Budgeting is important to any organization, if used correctly budgeting will set the financial framework for any organization. In doing an analysis for a budget the organization creates objectives for the acquisition and use of its resources. With a good analysis of a health budget administrators or financial planners can allot operating budgets to department heads and delegate responsibilities and decision making that will ultimately lead to the organization’s financial goals. Reviewing the 2015-2016 Health Budget for California, here is my health analysis for the Department of State Hospitals (DSH).
The Department of State Hospitals provides inpatient mental health services at five state hospitals in California. Patients in these hospitals are either civil commitments or forensic commitments. Civil commitments are referred by state hospitals where as forensic commitments are committed by courts and are classified as incompetent to stand trial (IST), not guilty by reason of insanity (NGI), mentally disordered offenders (MDOs), or sexually violent predators.
The Governor’s budget proposal is $1.7 billion which is about the same as the budget that was provided the previous year. This years’ proposal is proposed to operate 105 more IST beds than last year, modify an existing facility to operate an additional 232 more IST beds, and to involuntarily medicate certain NGI patients. As of January 2015, 550 patients are awaiting placement, 370 of those being IST patients
. In the previous years’ budget $28 million was allocated towards 105 IST beds and $4 million were allocated for an additional 50 beds for the Restoration of Competence program. In this years’ budget $65 million dollars would be used to operate nearly 2,150 new beds by 2019, with 371 patients on the waitlist and 1,300 patients already in facilities, this budget could potentially create more beds than is actually needed. During the previous budget year less than 20 percent of the budget for new capacity beds were actually utilized.
Therefore, this year’s budget is not aligned with last year’s budget, there is no proof the department will be able to operate at the budgeted capacity effectively and the proposed budgeted beds could possibly not ever all be accounted for with Proposition 47 which will likely reduce IST inpatient needs because the proposition changes the criteria that reduces the need for inpatient services. Future budget allocations can be could be used to activate the existing beds that are not currently being utilized to minimize the amount of IST patients that are waiting to be placed and hopefully in turn decreasing court costs and the chance of being held in contempt.

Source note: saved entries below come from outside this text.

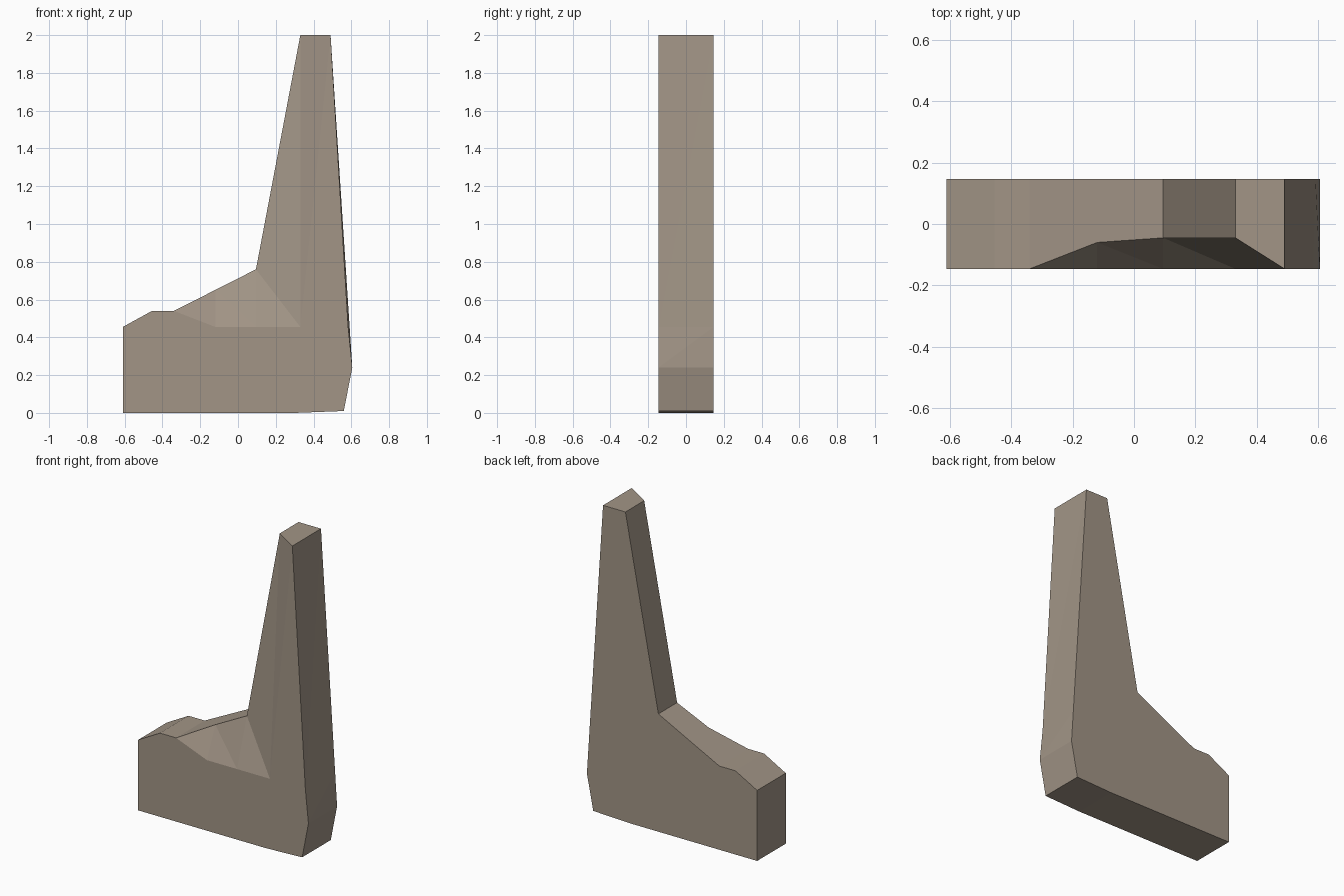
import bpy, bmesh

if "Cube" in bpy.data.objects:
    bpy.data.objects.remove(bpy.data.objects["Cube"])

D = 0.146  # half thickness

# Side outline, counter-clockwise from the front: x, z, y of the front edge, x of the back edge
outline = [
    (-0.61, 0.0, -D, -0.61), (0.30, 0.0, -D, 0.30), (0.56, 0.01, -D, 0.56),
    (0.605, 0.24, -D, 0.605), (0.583, 0.455, -D, 0.591), (0.49, 2.0, -D, 0.49),
    (0.33, 2.0, -0.045, 0.33), (0.095, 0.76, -0.045, 0.095), (-0.12, 0.651, -0.06, -0.12),
    (-0.34, 0.54, -D, -0.34), (-0.455, 0.54, -D, -0.455), (-0.61, 0.455, -D, -0.61),
]

bm = bmesh.new()
front = [bm.verts.new((x, y, z)) for x, z, y, _ in outline]
back = [bm.verts.new((xb, D, z)) for _, z, _, xb in outline]
# Foot of the sloping cutaway on the front
foot = [bm.verts.new((x, -D, 0.455)) for x in (0.33, 0.095, -0.12, -0.34)]

# Back face and rim
bm.faces.new(back[::-1])
n = len(outline)
for i in range(n):
    j = (i + 1) % n
    bm.faces.new((front[i], back[i], back[j], front[j]))

# Flat lower front, then the flat and bevelled parts of the upright
bm.faces.new(front[:5] + foot + front[9:])
bm.faces.new((front[4], front[5], foot[0]))
bm.faces.new((front[5], front[6], foot[0]))
# Sloping cutaway strips
for k in range(3):
    bm.faces.new((foot[k], front[6 + k], front[7 + k], foot[k + 1]))

bmesh.ops.recalc_face_normals(bm, faces=bm.faces)
bmesh.ops.triangulate(bm, faces=bm.faces)
mesh = bpy.data.meshes.new("upright_bracket")
bm.to_mesh(mesh)
bm.free()

body = bpy.data.objects.new("upright_bracket", mesh)
bpy.context.collection.objects.link(body)

# Single stone colour
mat = bpy.data.materials.new("warm grey stone")
mat.diffuse_color = (0.36, 0.30, 0.24, 1)
mat.use_nodes = True
mat.node_tree.nodes["Principled BSDF"].inputs["Base Color"].default_value = mat.diffuse_color
mesh.materials.append(mat)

There is not enough information within this analysis to predict future trends of budget requirements. In light of the potential changes that could occur with Proposition 47 there is no way to estimate the forthcoming needs of inpatients in department state hospitals. The only way to prepare for the population in DSH is to first determine what will the long-term effects Proposition 47 will have on the IST patient population. If there are significant changes in patient population there should be a new budget submitted that is catered to the new modifications to reflect the increase or decrease of needs.
The most significant variance is the idea for more beds. It is uncanny the Governor would propose expanding more beds for the DSH when there are beds currently not being utilized to its maximum capacity and with the probability of a new proposition that could alter the need for inpatient services of IST patients. This variance is unfavorable due to the fact that these funds could possibly be misallocated if there is a reduction of inpatient services.
I agree with the LAO’s decision to recommends not to go forward with the Governor’s proposal to expand capacity of IST beds. LAO’s suggestion for there to be justification as to why the number of beds budgeted are greater than the number of beds being filled. Furthermore, LAO recommends DSH to access the potential impact seen in patient population since the implementation of Proposition 47. I agree with these recommendations solely for the reason of there being no solid evidence that there is a specific need for expansion on IST beds.
It would be more beneficial to the department of state hospitals and the patients if funds were used to help correct current glitches such as enclosing the fence that will allow the opening of 273 that are not considered functional because there is currently no fence securing those beds. In addition, there has been no assessment for the prospective need of additional staff that may be required with the opening of superfluous inpatient beds.